The Fitter,

Glenn made some basic deductions on the initial puzzle before he wrote out the list of candidates for each cell in the grid. From the initial position, my solver suggests:

The value 3 in Box [3,1] must lie in Column 3.

- The moves (7,1):=3 and (8,1):=3 have been eliminated.

The value 8 in Box [2,3] must lie in Column 7.

- The moves (4,8):=8 and (5,8):=8 have been eliminated.

Consider the chains (1,8)~4~(1,1)-4-(7,1)~4~(7,9) and (1,8)-4-(2,9)~4~(7,9).

When the cell (7,9) contains the value 4, one chain states that the cell (1,8) contains the value 4 while the other says it doesn't - a situation that is clearly illegal.

Therefore, the cell (7,9) cannot contain the value 4.

- The move (7,9):=4 has been eliminated.

The values 1, 4 and 8 occupy the cells (7,8), (9,8) and (9,9) in some order.

- The moves (7,8):=6, (9,8):=6, (9,9):=3 and (9,9):=6 have been eliminated.

Since none of the moves listed as eliminated by the solver appears in the grid written out by Glenn, it's almost certain he made the same deductions himself.

Glenn,

The software is written in Java. Source is available at

http://sf.net/projects/sudoku (GPL) and an applet is hosted at

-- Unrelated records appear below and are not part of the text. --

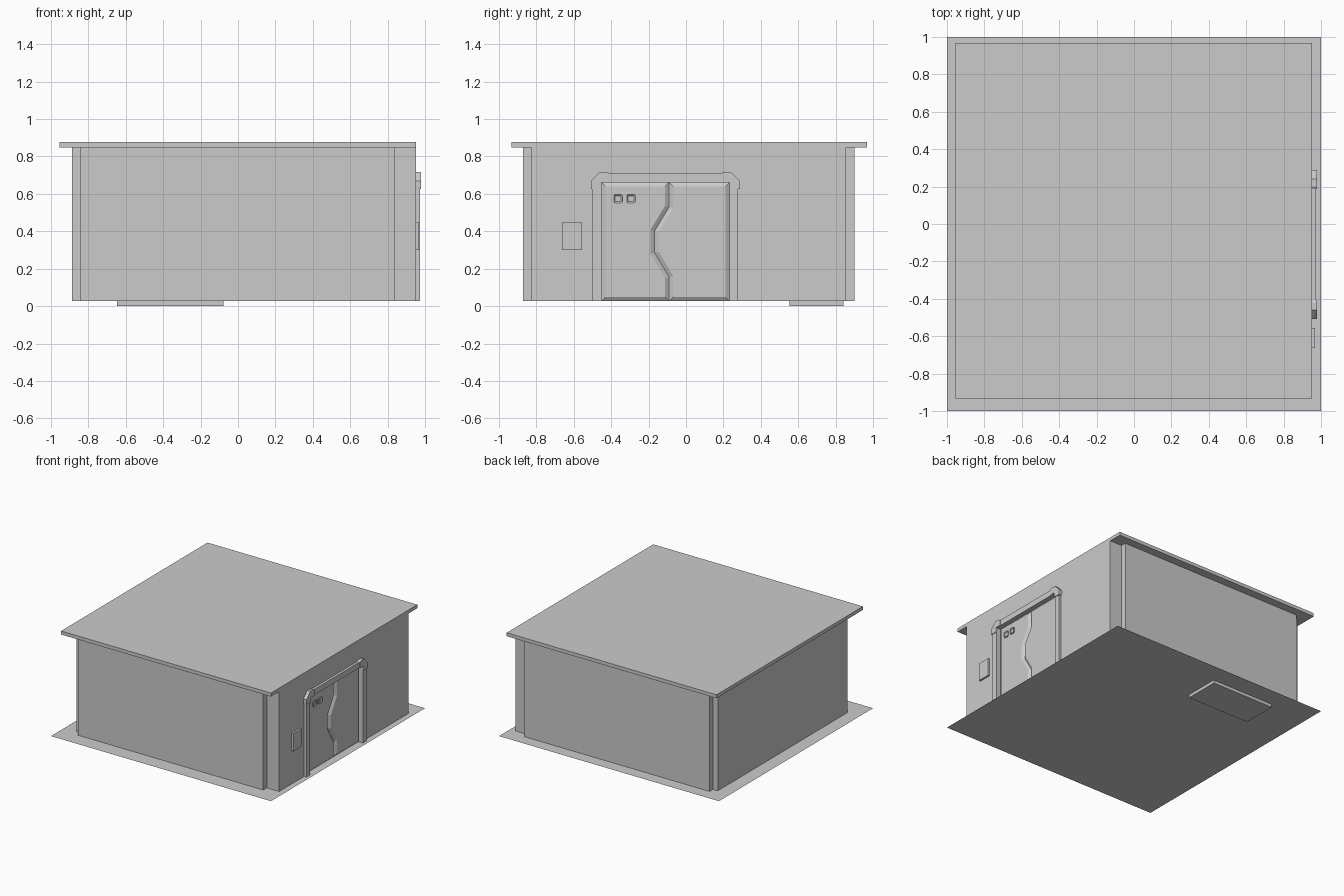
import bpy, bmesh

if "Cube" in bpy.data.objects:
    bpy.data.objects.remove(bpy.data.objects["Cube"])

FLOOR, EAVE, TOP = 0.027, 0.848, 0.877     # main heights
WALL_X = 0.952                             # outer plane of the door wall
BACK_X = 0.93                              # plane at the back of the door recess


def finish(name, bm):
    bmesh.ops.recalc_face_normals(bm, faces=bm.faces)
    mesh = bpy.data.meshes.new(name)
    bm.to_mesh(mesh)
    bm.free()
    obj = bpy.data.objects.new(name, mesh)
    bpy.context.collection.objects.link(obj)
    return obj


def prism(name, points, lo, hi, axis='z', bevel=None):
    """Extrude a 2D outline from lo to hi; axis 'x' reads points as (y, z).
    bevel = (inset, height) adds a sloped rim to the far face;
    a negative height sinks it."""
    place = (lambda a, b, c: (a, b, c)) if axis == 'z' else (lambda a, b, c: (c, a, b))
    bm = bmesh.new()
    low = [bm.verts.new(place(*p, lo)) for p in points]
    high = [bm.verts.new(place(*p, hi)) for p in points]
    bm.faces.new(low)
    front = bm.faces.new(high)
    n = len(points)
    for i in range(n):
        j = (i + 1) % n
        bm.faces.new((low[i], low[j], high[j], high[i]))
    bmesh.ops.recalc_face_normals(bm, faces=bm.faces)
    if bevel:
        bmesh.ops.inset_individual(bm, faces=[front], thickness=bevel[0],
                                   depth=bevel[1], use_even_offset=True)
    return finish(name, bm)


def rect(a0, b0, a1, b1):
    return [(a0, b0), (a1, b0), (a1, b1), (a0, b1)]


# Thin floor sheet and the raised pad under it
bm = bmesh.new()
bm.faces.new([bm.verts.new((x, y, FLOOR)) for x, y in rect(-1, -1, 1, 1)])
finish("floor_sheet", bm)
prism("underfloor_hatch", rect(-0.647, 0.553, -0.078, 0.842), 0, FLOOR - 0.001)

# Walls: notched corners where the panels meet
outline = [(-0.845, -0.872), (0.84, -0.872), (0.84, -0.826), (BACK_X, -0.826),
           (BACK_X, 0.856), (0.84, 0.856), (0.84, 0.90), (-0.845, 0.90),
           (-0.845, 0.856), (-0.888, 0.856), (-0.888, -0.826), (-0.845, -0.826)]
prism("wall_panels", outline, FLOOR, EAVE)

# Door wall skin with the doorway left open
Y0, Y1, DOOR_TOP = -0.452, 0.232, 0.662
prism("door_wall", [(-0.826, FLOOR), (Y0, FLOOR), (Y0, DOOR_TOP), (Y1, DOOR_TOP),
                    (Y1, FLOOR), (0.856, FLOOR), (0.856, EAVE), (-0.826, EAVE)],
      BACK_X, WALL_X, 'x')

# Flat roof
prism("roof_slab", rect(-0.955, -0.933, WALL_X, 0.968), EAVE, TOP)

# Door leaves meeting along a zigzag seam
seam = [(-0.09, FLOOR), (-0.09, 0.155), (-0.168, 0.285),
        (-0.168, 0.402), (-0.09, 0.53), (-0.09, DOOR_TOP)]
for name, edge in (("door_leaf_left", Y0), ("door_leaf_right", Y1)):
    prism(name, seam + [(edge, DOOR_TOP), (edge, FLOOR)],
          BACK_X, BACK_X + 0.002, 'x', bevel=(0.022, 0.015))

# Door frame: posts and lintel as one arch
P0, P1 = -0.502, 0.279
prism("door_frame", [(P0, FLOOR), (Y0, FLOOR), (Y0, DOOR_TOP), (Y1, DOOR_TOP), (Y1, FLOOR),
                     (P1, FLOOR), (P1, 0.665), (0.235, 0.709), (-0.458, 0.709), (P0, 0.665)],
      WALL_X - 0.01, 0.973, 'x')

# Chamfered corner caps on the frame, mirrored about the door centre
mid = (Y0 + Y1) / 2
cap = [(0.397, 0.625), (0.399, 0.638), (0.399, 0.668), (0.35, 0.717), (0.31, 0.717),
       (0.296, 0.708), (0.296, DOOR_TOP), (0.342, DOOR_TOP), (0.342, 0.625)]
for name, s in (("frame_cap_left", -1), ("frame_cap_right", 1)):
    prism(name, [(mid + s * a, z) for a, z in cap], WALL_X, 0.979, 'x')

# Small door windows with clipped corners and sunken glass
for i, y in enumerate((-0.363, -0.293)):
    h, c, z = 0.023, 0.006, 0.574
    ring = [(-h + c, -h), (h - c, -h), (h, -h + c), (h, h - c),
            (h - c, h), (-h + c, h), (-h, h - c), (-h, -h + c)]
    prism(f"door_window_{i + 1}", [(y + a, z + b) for a, b in ring],
          0.94, 0.956, 'x', bevel=(0.007, -0.006))

# Wall control box beside the door
prism("control_box", rect(-0.664, 0.299, -0.557, 0.446), WALL_X - 0.01, 0.968, 'x')
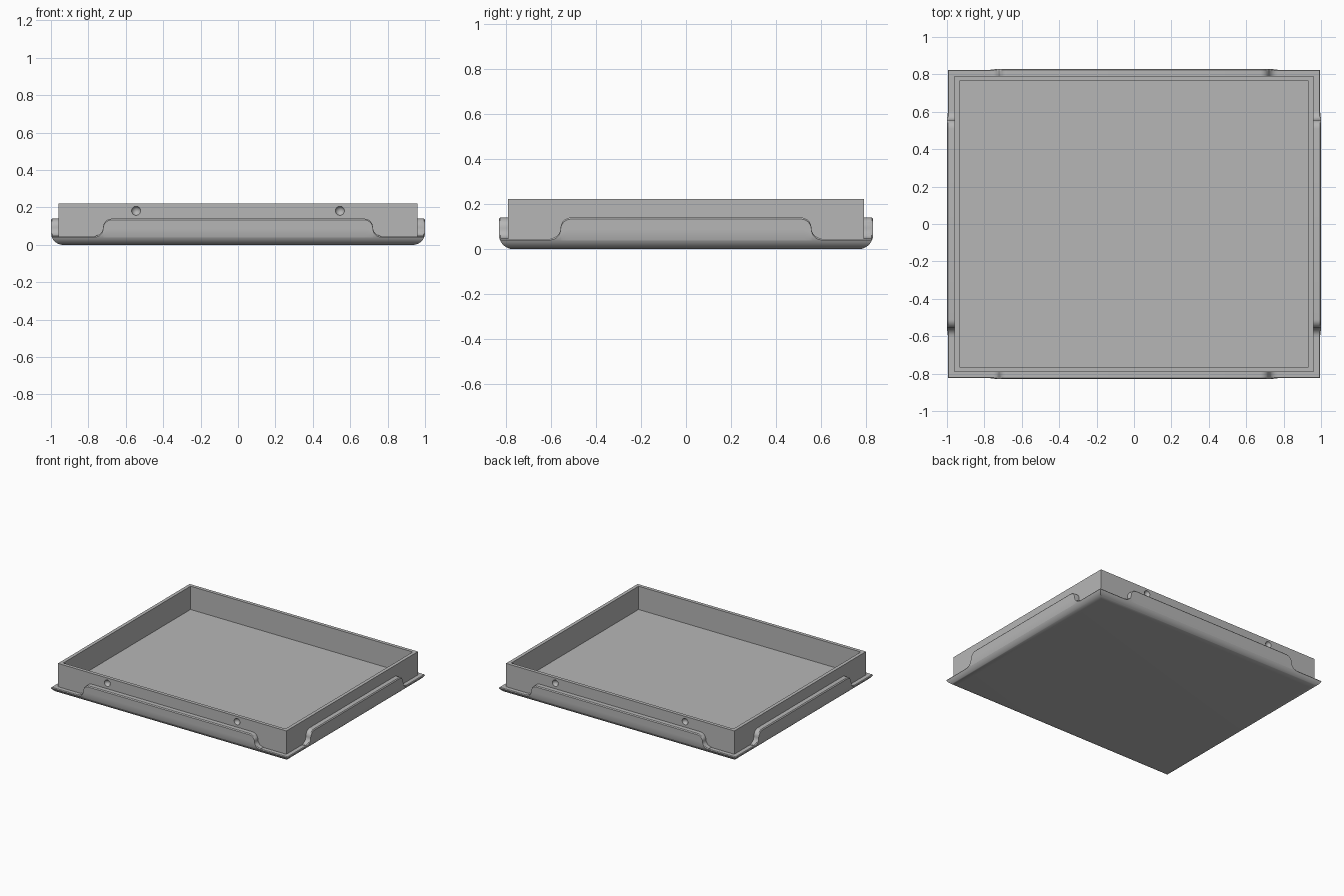
import bpy
import bmesh
import math

old = bpy.data.objects.get("Cube")
if old:
    bpy.data.objects.remove(old, do_unlink=True)

HALF_X, HALF_Y = 1.0, 0.83      # outer half sizes
LEDGE, TAB_TOP, RIM = 0.045, 0.137, 0.222
INSET, WALL = 0.04, 0.026       # skirt width, wall thickness
ROUND, LIP = 0.065, 0.006       # bottom rounding, softened lip

grey = bpy.data.materials.new("plain grey")
grey.use_nodes = True
grey.diffuse_color = (0.47, 0.47, 0.47, 1)
grey.node_tree.nodes["Principled BSDF"].inputs["Base Color"].default_value = grey.diffuse_color


def finish(bm, name, smooth=True):
    bmesh.ops.remove_doubles(bm, verts=bm.verts[:], dist=1e-5)
    bmesh.ops.recalc_face_normals(bm, faces=bm.faces[:])
    mesh = bpy.data.meshes.new(name)
    bm.to_mesh(mesh)
    bm.free()
    obj = bpy.data.objects.new(name, mesh)
    bpy.context.collection.objects.link(obj)
    mesh.materials.append(grey)
    bpy.ops.object.select_all(action="DESELECT")
    obj.select_set(True)
    bpy.context.view_layer.objects.active = obj
    if smooth:
        bpy.ops.object.shade_smooth_by_angle(angle=math.radians(35))
    return obj


def bridge(bm, a, b):
    n = len(a)
    for i in range(n):
        j = (i + 1) % n
        bm.faces.new((a[i], a[j], b[j], b[i]))


def rectangle(bm, inset, z):
    x, y = HALF_X - inset, HALF_Y - inset
    return [bm.verts.new((sx * x, sy * y, z)) for sx, sy in ((-1, -1), (1, -1), (1, 1), (-1, 1))]


def skin_inset(z):
    """How far the rounded skin sits inside the outer size at height z."""
    d = max(ROUND - z, 0)
    return ROUND - math.sqrt(ROUND ** 2 - d ** 2)


# Base pan: rounded underside, mitred corners, flat floor
bm = bmesh.new()
top_angle = math.acos((ROUND - LEDGE + LIP) / ROUND)
heights = [ROUND * (1 - math.cos(top_angle * i / 10)) for i in range(11)]
rings = [rectangle(bm, skin_inset(z), z) for z in heights]
rings.append(rectangle(bm, skin_inset(LEDGE) + LIP, LEDGE))
for lower, upper in zip(rings, rings[1:]):
    bridge(bm, lower, upper)
bm.faces.new(rings[0])
bm.faces.new(rings[-1])
finish(bm, "base_pan")

# Upright wall frame
bm = bmesh.new()
frame = [rectangle(bm, INSET, LEDGE - 0.01), rectangle(bm, INSET, RIM),
         rectangle(bm, INSET + WALL, RIM), rectangle(bm, INSET + WALL, LEDGE - 0.01)]
for i in range(4):
    bridge(bm, frame[i], frame[(i + 1) % 4])
wall = finish(bm, "wall_frame", smooth=False)

# Round dimples in the front and back walls
bm = bmesh.new()
for sx in (-1, 1):
    for sy in (-1, 1):
        ball = bmesh.ops.create_uvsphere(bm, u_segments=24, v_segments=16, radius=0.025)
        bmesh.ops.translate(bm, verts=ball["verts"],
                            vec=(sx * 0.545, sy * (HALF_Y - INSET + 0.006), 0.182))
cutter = finish(bm, "dimple_cutter")
cutter.hide_render = True
cut = wall.modifiers.new("dimples", "BOOLEAN")
cut.operation, cut.solver, cut.object = "DIFFERENCE", "EXACT", cutter
bpy.ops.object.select_all(action="DESELECT")
wall.select_set(True)
bpy.context.view_layer.objects.active = wall
bpy.ops.object.modifier_apply(modifier=cut.name)
bpy.data.objects.remove(cutter, do_unlink=True)
bpy.ops.object.shade_smooth_by_angle(angle=math.radians(35))


def tab_outline(flat):
    """Half outline of a raised tab: flat top, then an S-curve down to the ledge."""
    r = (TAB_TOP - LEDGE) / 2
    turns = [math.pi / 2 * i / 8 for i in range(9)]
    pts = [(flat + r * math.sin(t), TAB_TOP - r + r * math.cos(t)) for t in turns]
    pts += [(flat + 2 * r - r * math.cos(t), LEDGE + r - r * math.sin(t)) for t in turns[1:]]
    return pts


def raised_tab(name, flat, half, place):
    bm = bmesh.new()
    right = tab_outline(flat)
    outline = [(-u, z) for u, z in reversed(right)] + right
    start = LEDGE - LIP
    loops = []
    for u, top in outline:
        section = []
        for k in range(5):
            z = start + (top - LIP - start) * k / 4 + 0.0005 * k
            section.append((half - skin_inset(z), z))
        section += [(half - skin_inset(top) - LIP, top + 0.003),
                    (half - INSET - 0.004, top + 0.003), (half - INSET - 0.004, start)]
        loops.append([bm.verts.new(place(u, d, z)) for d, z in section])
    for a, b in zip(loops, loops[1:]):
        bridge(bm, a, b)
    bm.faces.new(loops[0])
    bm.faces.new(loops[-1])
    finish(bm, name)


# Raised tabs on all four sides
raised_tab("front_tab", 0.675, HALF_Y, lambda u, d, z: (u, -d, z))
raised_tab("back_tab", 0.675, HALF_Y, lambda u, d, z: (u, d, z))
raised_tab("left_tab", 0.51, HALF_X, lambda u, d, z: (d, u, z))
raised_tab("right_tab", 0.51, HALF_X, lambda u, d, z: (-d, u, z))
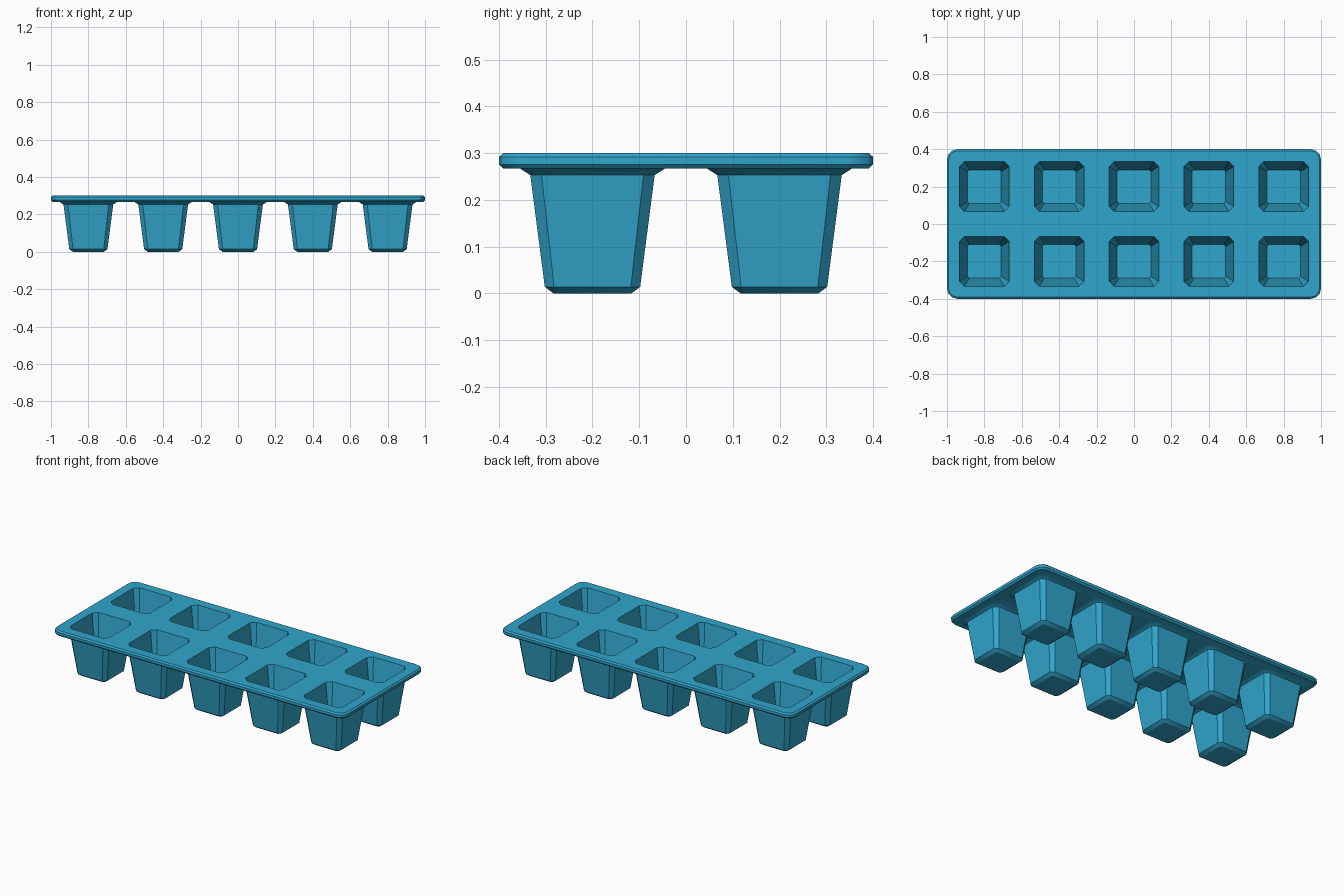
import bpy, bmesh, math
from mathutils import Vector

if "Cube" in bpy.data.objects:
    bpy.data.objects.remove(bpy.data.objects["Cube"])

teal = bpy.data.materials.new("teal plastic")
teal.diffuse_color = (0.03, 0.38, 0.61, 1)
teal.use_nodes = True
teal.node_tree.nodes["Principled BSDF"].inputs["Base Color"].default_value = teal.diffuse_color

bm = bmesh.new()


def ring(cx, cy, hx, hy, r, z, seg):
    """Closed loop of vertices around a rectangle with rounded corners."""
    out = []
    for i, (sx, sy) in enumerate(((1, 1), (-1, 1), (-1, -1), (1, -1))):
        for k in range(seg + 1):
            a = math.pi / 2 * (i + k / seg)
            out.append(bm.verts.new((cx + sx * (hx - r) + r * math.cos(a),
                                     cy + sy * (hy - r) + r * math.sin(a), z)))
    return out


def loft(rings):
    for a, b in zip(rings, rings[1:]):
        n = len(a)
        for i in range(n):
            bm.faces.new((a[i], a[(i + 1) % n], b[(i + 1) % n], b[i]))


def fill(loops, normal):
    """Flat sheet bounded by the first loop, with the others as holes."""
    edges = []
    for lp in loops:
        for i in range(len(lp)):
            pair = (lp[i], lp[(i + 1) % len(lp)])
            edges.append(bm.edges.get(pair) or bm.edges.new(pair))
    bmesh.ops.triangle_fill(bm, use_beauty=True, edges=edges, normal=Vector(normal))


# rim of the tray plate: (inset, height)
rim = [ring(0, 0, 1 - d, 0.4 - d, 0.055 - d, z, 3)
       for d, z in ((0.009, 0.267), (0, 0.276), (0, 0.292), (0.009, 0.30))]
loft(rim)
top_loops, bottom_loops = [rim[-1]], [rim[0]]

# cup profiles: (half width, corner size, height)
OUTER = ((0.155, 0.030, 0.267), (0.133, 0.024, 0.253), (0.102, 0.020, 0.014), (0.083, 0.012, 0))
INNER = ((0.133, 0.026, 0.30), (0.090, 0.010, 0.025))
for ix in range(5):
    for y in (-0.2, 0.2):
        x = -0.8 + 0.4 * ix
        for prof, loops in ((OUTER, bottom_loops), (INNER, top_loops)):
            rings = [ring(x, y, h, h, r, z, 1) for h, r, z in prof]
            loft(rings)
            bm.faces.new(rings[-1])
            loops.append(rings[0])

# top and underside sheets around the cups
fill(top_loops, (0, 0, 1))
fill(bottom_loops, (0, 0, -1))

bmesh.ops.recalc_face_normals(bm, faces=bm.faces[:])
mesh = bpy.data.meshes.new("ice_cube_tray")
bm.to_mesh(mesh)
bm.free()
mesh.materials.append(teal)
tray = bpy.data.objects.new("ice_cube_tray", mesh)
bpy.context.collection.objects.link(tray)
bpy.context.view_layer.objects.active = tray
tray.select_set(True)
bpy.ops.object.shade_smooth_by_angle(angle=math.radians(30))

http://act365.com/sudoku. I took the log from a beta version of the next release - the current release won't do such a good job. Solve time is about 0.5s.

The Daily Telegraph used the term 'Diabolical' to describe puzzles that (in the opinion of the author) could only be solved through trial-and-error. With this in mind, I reran my solver with the chain-searching routines disabled. After 0.03s (i.e. much faster than before - chain-analysis is very slow), it came back with:

The value 3 in Box [3,1] must lie in Column 3.

- The moves (7,1):=3 and (8,1):=3 have been eliminated.

The value 8 in Box [2,3] must lie in Column 7.

- The moves (4,8):=8 and (5,8):=8 have been eliminated.

The cell (5,5) is one of 2 candidates for the value 2 in Column 5.

The move (5,5):=2 would lead to a contradiction.

The value 3 is the only candidate for the cell (5,5).

The rest of the puzzle follows easily from here. The question is - how long would it have taken you to discover that the move (5,5):=2 leads to contradiction? The answer is 9 moves - quite a few if you only have the newspaper, a pencil and an eraser.

1. The value 3 is the only candidate for the cell (1,5).

2. The value 2 is the only candidate for the cell (3,6).

3. The cell (4,1) is the only candidate for the value 2 in Row 4.

4. The cell (1,2) is the only candidate for the value 2 in Row 1.

5. The value 9 is the only candidate for the cell (2,3).

6. The value 4 is the only candidate for the cell (2,2).

7. The value 5 is the only candidate for the cell (1,1).

8. The value 8 is the only candidate for the cell (3,2).

9. The value 6 is the only candidate for the cell (7,2).

It's hard to escape the conclusion that this puzzle is too difficult for a newspaper.